Kīlauea (US: KIL-ə-WAY, Hawaiian: [kiːlɐwˈwɛjə]) is an active shield volcano in the Hawaiian Islands. It is located along the southeastern shore of Hawaii Island. The volcano is between 210,000 and 280,000 years old and grew above sea level about 100,000 years ago. Since the islands were settled it has been the most active of the five volcanoes that together form the island.

Kīlauea is one of the most active volcanoes on Earth. The most recent eruption lasted one week in September 2023 when multiple vents erupted inside Halemaʻumaʻu crater.

Kīlauea is the second-youngest product of the Hawaiian hotspot and the current eruptive center of the Hawaiian–Emperor seamount chain. Because it lacks topographic prominence and its activities historically coincided with those of Mauna Loa, K...Read more

Kīlauea (US: KIL-ə-WAY, Hawaiian: [kiːlɐwˈwɛjə]) is an active shield volcano in the Hawaiian Islands. It is located along the southeastern shore of Hawaii Island. The volcano is between 210,000 and 280,000 years old and grew above sea level about 100,000 years ago. Since the islands were settled it has been the most active of the five volcanoes that together form the island.

Kīlauea is one of the most active volcanoes on Earth. The most recent eruption lasted one week in September 2023 when multiple vents erupted inside Halemaʻumaʻu crater.

Kīlauea is the second-youngest product of the Hawaiian hotspot and the current eruptive center of the Hawaiian–Emperor seamount chain. Because it lacks topographic prominence and its activities historically coincided with those of Mauna Loa, Kīlauea was once thought to be a satellite of its much larger neighbor. Kīlauea has a large, fairly recently formed caldera at its summit and two active rift zones, one extending 125 km (78 mi) east and the other 35 km (22 mi) west.
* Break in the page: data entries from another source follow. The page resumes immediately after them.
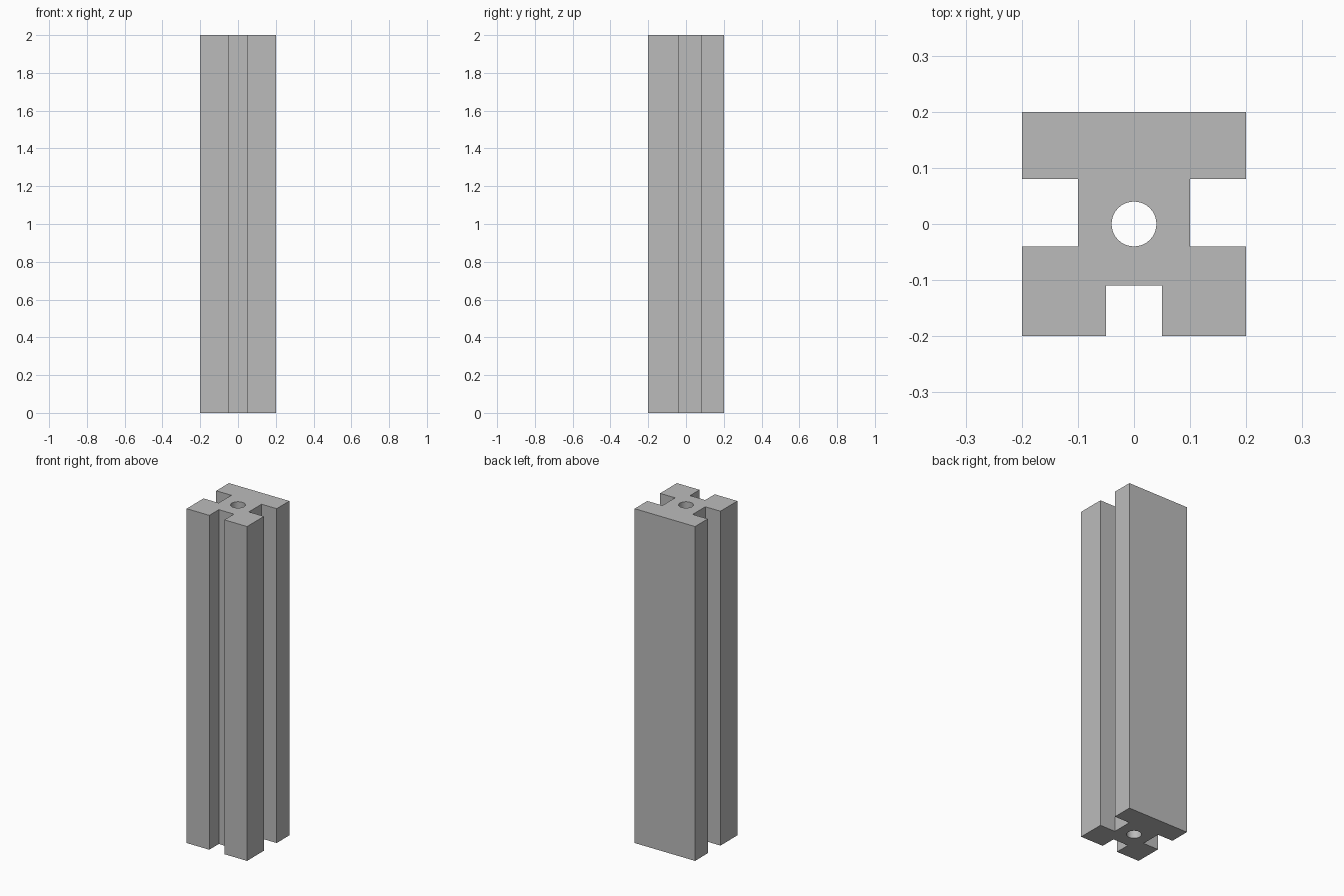
import bpy, bmesh, math
from mathutils import Vector

cube = bpy.data.objects.get("Cube")
if cube:
    bpy.data.objects.remove(cube, do_unlink=True)

HEIGHT = 2.0
BORE_RADIUS = 0.04
BORE_SIDES = 32

# Plain grey material
grey = bpy.data.materials.new("plain_grey")
grey.use_nodes = True
colour = (0.5, 0.5, 0.5, 1.0)
grey.diffuse_color = colour
grey.node_tree.nodes["Principled BSDF"].inputs["Base Color"].default_value = colour

# Right half of the slotted section, from the front slot round to the back
half = [(0.05, -0.11), (0.05, -0.2), (0.2, -0.2), (0.2, -0.04),
        (0.1, -0.04), (0.1, 0.08), (0.2, 0.08), (0.2, 0.2)]
outline = half + [(-x, y) for x, y in reversed(half)]

# Round bore through the middle
step = math.tau / BORE_SIDES
bore = [(BORE_RADIUS * math.cos(i * step), BORE_RADIUS * math.sin(i * step))
        for i in range(BORE_SIDES)]


def add_loop(bm, points):
    verts = [bm.verts.new((x, y, 0)) for x, y in points]
    return [bm.edges.new((v, verts[(i + 1) % len(verts)])) for i, v in enumerate(verts)]


# Fill the section between outline and bore, then extrude it upward
bm = bmesh.new()
edges = add_loop(bm, outline) + add_loop(bm, bore)
bmesh.ops.triangle_fill(bm, edges=edges, use_beauty=True, normal=Vector((0, 0, 1)))
extruded = bmesh.ops.extrude_face_region(bm, geom=bm.faces[:], use_keep_orig=True)
top_verts = [g for g in extruded["geom"] if isinstance(g, bmesh.types.BMVert)]
bmesh.ops.translate(bm, verts=top_verts, vec=(0, 0, HEIGHT))
bmesh.ops.recalc_face_normals(bm, faces=bm.faces[:])

mesh = bpy.data.meshes.new("slotted_post")
bm.to_mesh(mesh)
bm.free()
mesh.materials.append(grey)
post = bpy.data.objects.new("slotted_post", mesh)
bpy.context.collection.objects.link(post)

# Smooth the bore wall, keep the square edges sharp
bpy.ops.object.select_all(action="DESELECT")
post.select_set(True)
bpy.context.view_layer.objects.active = post
bpy.ops.object.shade_smooth_by_angle(angle=math.radians(30))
An active fault of unknown depth moves vertically an average of 2 to 20 mm (0.1 to 0.8 in) per year.

Between 2008 and 2018, Halemaʻumaʻu hosted an active lava lake. Kīlauea erupted nearly continuously from vents on its eastern rift zone between January 1983 and April 2018, causing major property damage, including the destruction of the towns of Kalapana and Kaimū along with the community's renowned black sand beach, in 1990.
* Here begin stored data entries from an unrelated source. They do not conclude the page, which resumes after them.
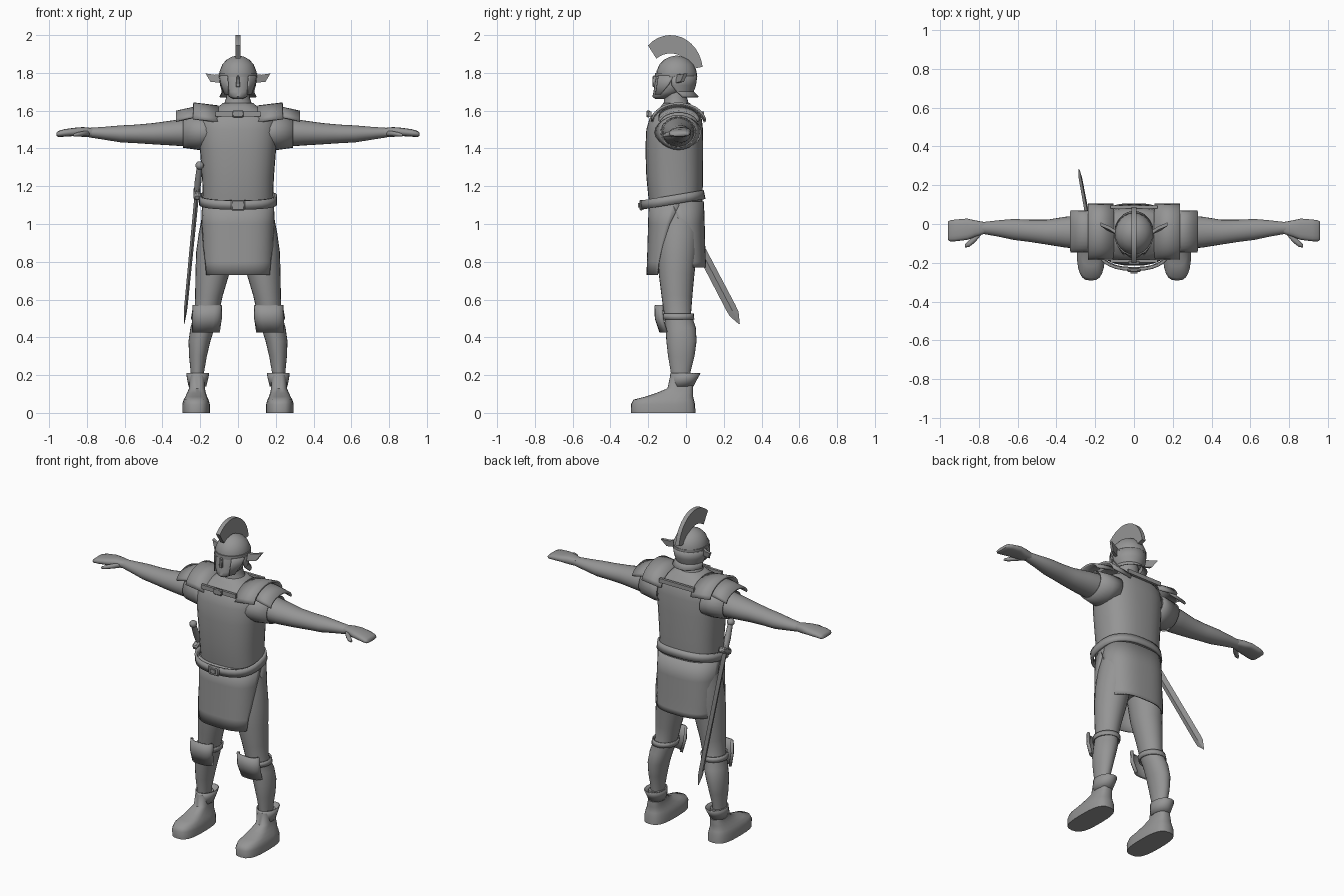
import bpy, bmesh, math
from mathutils import Vector

GREY = bpy.data.materials.new("plain grey")
GREY.diffuse_color = (0.3, 0.3, 0.3, 1)


def build(name, verts, faces, mirror=False, thick=0, bevel=0, angle=40):
    me = bpy.data.meshes.new(name)
    me.from_pydata([tuple(v) for v in verts], [], faces)
    bm = bmesh.new()
    bm.from_mesh(me)
    bmesh.ops.recalc_face_normals(bm, faces=bm.faces)
    bm.to_mesh(me)
    bm.free()
    me.materials.append(GREY)
    ob = bpy.data.objects.new(name, me)
    bpy.context.collection.objects.link(ob)
    bpy.ops.object.select_all(action='DESELECT')
    ob.select_set(True)
    bpy.context.view_layer.objects.active = ob
    bpy.ops.object.shade_smooth_by_angle(angle=math.radians(angle))
    if thick:
        m = ob.modifiers.new("thickness", 'SOLIDIFY')
        m.thickness, m.offset = thick, 0
    if bevel:
        m = ob.modifiers.new("bevel", 'BEVEL')
        m.width, m.segments = bevel, 1
    if mirror:
        ob.modifiers.new("mirror", 'MIRROR')
    return ob


def loft(name, rings, axis='z', n=24, p=1.0, arcs=None, cap=True, **kw):
    """Rings are (position, centre1, centre2, radius1, radius2) along an axis."""
    verts, faces = [], []
    m = n + 1 if arcs else n
    for i, (pos, c1, c2, r1, r2) in enumerate(rings):
        a0, a1 = arcs[i] if arcs else (0, 360)
        for k in range(m):
            a = math.radians(a0 + (a1 - a0) * k / n)
            c, s = math.cos(a), math.sin(a)
            u = c1 + r1 * math.copysign(abs(c) ** p, c)
            v = c2 + r2 * math.copysign(abs(s) ** p, s)
            verts.append((u, v, pos) if axis == 'z' else (pos, u, v))
    for i in range(len(rings) - 1):
        for k in range(n):
            j = (k + 1) % m
            faces.append((i * m + k, i * m + j, (i + 1) * m + j, (i + 1) * m + k))
    if cap and not arcs:
        faces.append(tuple(range(m)))
        faces.append(tuple(range((len(rings) - 1) * m, len(rings) * m)))
    return build(name, verts, faces, **kw)


def prism(name, outline, offset, **kw):
    """Extrude a closed outline by an offset vector."""
    n, off = len(outline), Vector(offset)
    pts = [Vector(q) for q in outline]
    faces = [tuple(range(n)), tuple(range(n, 2 * n))]
    faces += [(k, (k + 1) % n, n + (k + 1) % n, n + k) for k in range(n)]
    return build(name, pts + [q + off for q in pts], faces, **kw)


def box(name, c, s, **kw):
    x, y, z = (v / 2 for v in s)
    base = [(c[0] + i * x, c[1] - y, c[2] + j * z) for i, j in ((-1, -1), (1, -1), (1, 1), (-1, 1))]
    return prism(name, base, (0, s[1], 0), **kw)


# Torso, neck and head
loft("torso", [(0.86, 0, -.04, .15, .09), (1.0, 0, -.05, .18, .125), (1.12, 0, -.055, .186, .142),
               (1.25, 0, -.06, .19, .15), (1.4, 0, -.062, .202, .153), (1.5, 0, -.06, .208, .15),
               (1.56, 0, -.055, .2, .138), (1.595, 0, -.05, .155, .115), (1.62, 0, -.05, .105, .085),
               (1.64, 0, -.05, .08, .07)], n=32, p=.8, angle=60)
loft("neck", [(1.6, 0, -.05, .09, .08), (1.64, 0, -.052, .072, .066), (1.67, 0, -.055, .062, .06),
              (1.74, 0, -.055, .06, .06)])
loft("head", [(1.663, 0, -.135, .025, .03), (1.675, 0, -.12, .05, .058), (1.7, 0, -.09, .075, .082),
              (1.74, 0, -.062, .086, .105), (1.78, 0, -.055, .088, .104), (1.83, 0, -.05, .08, .09)], angle=60)
prism("nose", [(-.012, -.15, 1.725), (.012, -.15, 1.725), (.006, -.15, 1.785), (-.006, -.15, 1.785),
               (-.006, -.165, 1.785)][:4], (0, -.027, 0), bevel=.004)

# Pointed ears
prism("ear", [(.08, -.06, 1.745), (.115, -.045, 1.75), (.145, -.03, 1.752), (.172, -.01, 1.797),
              (.125, -.03, 1.79), (.08, -.06, 1.795)], (0, .018, 0), mirror=True)

# Helmet with brow band, neck guard, cheek guards and crest
loft("helmet_dome", [(1.78, 0, -.05, .098, .108), (1.81, 0, -.05, .097, .106), (1.845, 0, -.05, .083, .09),
                     (1.87, 0, -.05, .06, .065), (1.885, 0, -.05, .033, .035), (1.891, 0, -.05, .008, .008)], angle=60)
loft("brow_band", [(1.777, 0, -.052, .101, .111), (1.8, 0, -.052, .102, .111)])
loft("neck_guard", [(1.785, 0, -.05, .098, .107), (1.735, 0, -.05, .092, .1), (1.7, 0, -.05, .083, .088),
                    (1.672, 0, -.05, .1, .115)], arcs=[(-15, 195), (-15, 195), (0, 180), (15, 165)], thick=.006)
loft("cheek_guard", [(1.785, 0, -.055, .097, .11), (1.74, 0, -.06, .092, .112), (1.685, 0, -.09, .08, .09)],
     n=8, arcs=[(-55, -5), (-55, -15), (-52, -30)], thick=.006, mirror=True)
fan = []
for r, lo, hi in ((.195, 134, 8), (.098, 8, 134)):
    for k in range(13):
        a = math.radians(lo + (hi - lo) * k / 12)
        fan.append((-.013, -.082 + r * 1.0 * math.cos(a) * (.88 if r > .1 else 1.1),
                    1.805 + r * math.sin(a)))
prism("crest", fan, (.026, 0, 0))

# Arms, hands and short sleeves
loft("arm", [(.17, -.04, 1.49, .085, .075), (.27, -.042, 1.485, .085, .075), (.35, -.042, 1.482, .08, .066),
             (.45, -.042, 1.478, .064, .056), (.54, -.035, 1.477, .057, .049), (.62, -.028, 1.477, .054, .045),
             (.7, -.023, 1.48, .042, .035), (.79, -.02, 1.484, .029, .025)], axis='x', cap=True, mirror=True, angle=60)
loft("hand", [(.77, -.02, 1.484, .03, .024), (.82, -.024, 1.487, .043, .026), (.86, -.027, 1.488, .055, .022),
              (.92, -.033, 1.482, .056, .02), (.95, -.035, 1.477, .054, .016), (.96, -.035, 1.475, .045, .009)],
     axis='x', n=16, p=.75, mirror=True, angle=60)
loft("thumb", [(.78, -.035, 1.48, .012, .014), (.82, -.075, 1.478, .02, .014), (.85, -.1, 1.474, .018, .012),
               (.872, -.113, 1.47, .009, .007)], axis='x', n=10, mirror=True, angle=60)
loft("sleeve", [(.15, -.045, 1.485, .125, .085), (.21, -.04, 1.485, .106, .09), (.292, -.04, 1.487, .093, .08)],
     axis='x', cap=False, thick=.006, mirror=True)


# Layered shoulder plates
def shoulder(name, cols, cy, half, drop):
    verts, faces, n = [], [], 12
    for x, top in cols:
        for k in range(n + 1):
            t = math.radians(-80 + 160 * k / n)
            verts.append((x, cy + half * math.sin(t), top - drop * (1 - math.cos(t))))
    for k in range(n):
        faces.append((k, k + 1, n + 2 + k, n + 1 + k))
    build(name, verts, faces, thick=.012, mirror=True)


shoulder("inner_shoulder_plate", [(.105, 1.622), (.237, 1.638)], -.04, .142, .1)
shoulder("outer_shoulder_plate", [(.2, 1.622), (.328, 1.594)], -.038, .105, .062)

# Straps joining the shoulder plates
for side, y in (("front", -.19), ("back", .088)):
    box(side + "_chest_strap", (0, y, 1.583), (.24, .016, .026))
box("chest_buckle", (0, -.2, 1.583), (.058, .018, .036), bevel=.004)

# Tunic skirt panels, split at the hips
tiers = [(1.12, .187, .143), (1.0, .19, .147), (.88, .191, .15), (.8, .19, .153), (.73, .188, .155)]
loft("front_skirt_panel", [(z, 0, -.05, rx, ry) for z, rx, ry in tiers], p=.72,
     arcs=[(-185, 5), (-172, -8), (-158, -22), (-150, -30), (-147, -33)], thick=.008)
loft("back_skirt_panel", [(max(z, .77), 0, -.052, rx, ry) for z, rx, ry in tiers], p=.72,
     arcs=[(-5, 185), (4, 176), (14, 166), (20, 160), (22, 158)], thick=.008)

# Tilted belt
belt = loft("belt", [(-.024, 0, 0, .2, .165), (.024, 0, 0, .2, .163)], n=32, p=.8, cap=False, thick=.014)
belt.location, belt.rotation_euler = (0, -.07, 1.128), (math.radians(9.5), 0, 0)
box("belt_buckle", (0, -.237, 1.1), (.072, .02, .056), bevel=.006)
box("buckle_tongue", (0, -.25, 1.1), (.034, .008, .024))

# Legs
loft("leg", [(1.06, .095, -.035, .092, .1), (.95, .108, -.04, .1, .108), (.85, .122, -.045, .1, .105),
             (.74, .135, -.05, .09, .095), (.62, .154, -.048, .073, .082), (.53, .165, -.045, .064, .072),
             (.45, .188, -.028, .064, .08), (.38, .204, -.024, .058, .08), (.3, .212, -.025, .047, .07),
             (.22, .215, -.028, .036, .053), (.14, .215, -.028, .036, .05)], mirror=True, angle=60)

# Knee plates and straps
loft("knee_strap", [(.495, .173, -.04, .073, .08), (.525, .168, -.043, .073, .08)], cap=False, thick=.008, mirror=True)
loft("knee_plate", [(.57, .162, -.06, .077, .1), (.5, .165, -.06, .078, .097), (.428, .17, -.045, .072, .088)],
     n=8, p=.6, arcs=[(-152, -28)] * 3, thick=.016, mirror=True)

# Boots with flared cuffs
loft("boot", [(0, .222, -.12, .073, .17), (.045, .222, -.122, .073, .17), (.07, .222, -.118, .066, .16),
              (.085, .221, -.09, .058, .128), (.105, .22, -.06, .05, .098), (.13, .217, -.03, .042, .068),
              (.2, .215, -.025, .041, .058)], p=.7, mirror=True, angle=55)
loft("boot_cuff", [(.14, .215, -.022, .044, .058), (.175, .214, -.014, .052, .068), (.21, .213, -.003, .058, .077)],
     cap=False, thick=.006, mirror=True)

# Sword hanging at the hip, drawn upright from the guard then tilted
tip, top = Vector((-.285, .283, .47)), Vector((-.203, -.157, 1.31))
turn = (top - tip).to_track_quat('Z', 'X')
length = (top - tip).length
parts = [loft("sword_blade", [(0, 0, 0, .001, .002), (.06, 0, 0, .007, .026), (.1, 0, 0, .009, .028),
                              (.78, 0, 0, .012, .026)], n=4, angle=20),
         box("sword_guard", (0, 0, .785), (.035, .1, .035), bevel=.008),
         loft("sword_grip", [(.79, 0, 0, .014, .018), (.86, 0, 0, .018, .02), (length, 0, 0, .014, .014)], n=10),
         loft("sword_pommel", [(length + .022 * math.sin(math.radians(a)), 0, 0,
                                .023 * math.cos(math.radians(a)), .023 * math.cos(math.radians(a)))
                               for a in range(-80, 81, 32)], n=12, angle=60)]
flat = (turn.inverted() @ Vector((1, 0, 0)))
spin = math.atan2(flat.y, flat.x)
for ob in parts:
    ob.rotation_mode = 'QUATERNION'
    ob.rotation_quaternion = turn @ Vector((1, 0, 0)).rotation_difference(Vector((math.cos(spin), math.sin(spin), 0)))
    ob.location = tip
Beginning in May 2018, activity shifted further downrift from the summit to the lower Puna district, during which lava erupted from two dozen vents with eruptive fountains that sent rivers of molten rock into the ocean in three places. The eruption destroyed Hawaii's largest natural freshwater lake, covered substantial portions of Leilani Estates and Lanipuna Gardens, and completely inundated the communities of Kapoho, nearby Vacationland Hawaii and most of the Kapoho Beach Lots. Lava filled Kapoho Bay and created new land nearly a mile into the sea. The County of Hawaii reported that 716 dwellings were destroyed. Concurrent with the activity downrift in lower Puna, the lava lake within Halemaʻumaʻu drained and a series of explosive collapse events occurred at the volcano's summit, with at least one explosion emitting ash 30,000 feet (9,100 m) into the air. This activity prompted a months-long closure of the Kīlauea section of Hawaii Volcanoes National Park. The eruption ended in September 2018. Two years later, Kīlauea erupted between December 2020 and May 2021 again within Halemaʻumaʻu crater, boiling off a water lake that had been growing for more than a year, and replacing it with a lava lake 229 m (751 ft) deep.

In connection with the 2018 lower Puna eruption the Hawaiian Volcano Observatory predicted that a catastrophic collapse was "extremely unlikely".

Photographies by:
Brocken Inaglory - CC BY-SA 4.0
Statistics: Position
2734
Statistics: Rank
43903

Add new comment

CAPTCHA
Security
956273184Click/tap this sequence: 3671
Esta pregunta es para comprobar si usted es un visitante humano y prevenir envíos de spam automatizado.

Google street view

Where can you sleep near Kīlauea ?

Booking.com
549.774 visits in total, 9.238 Points of interest, 405 Destinations, 431 visits today.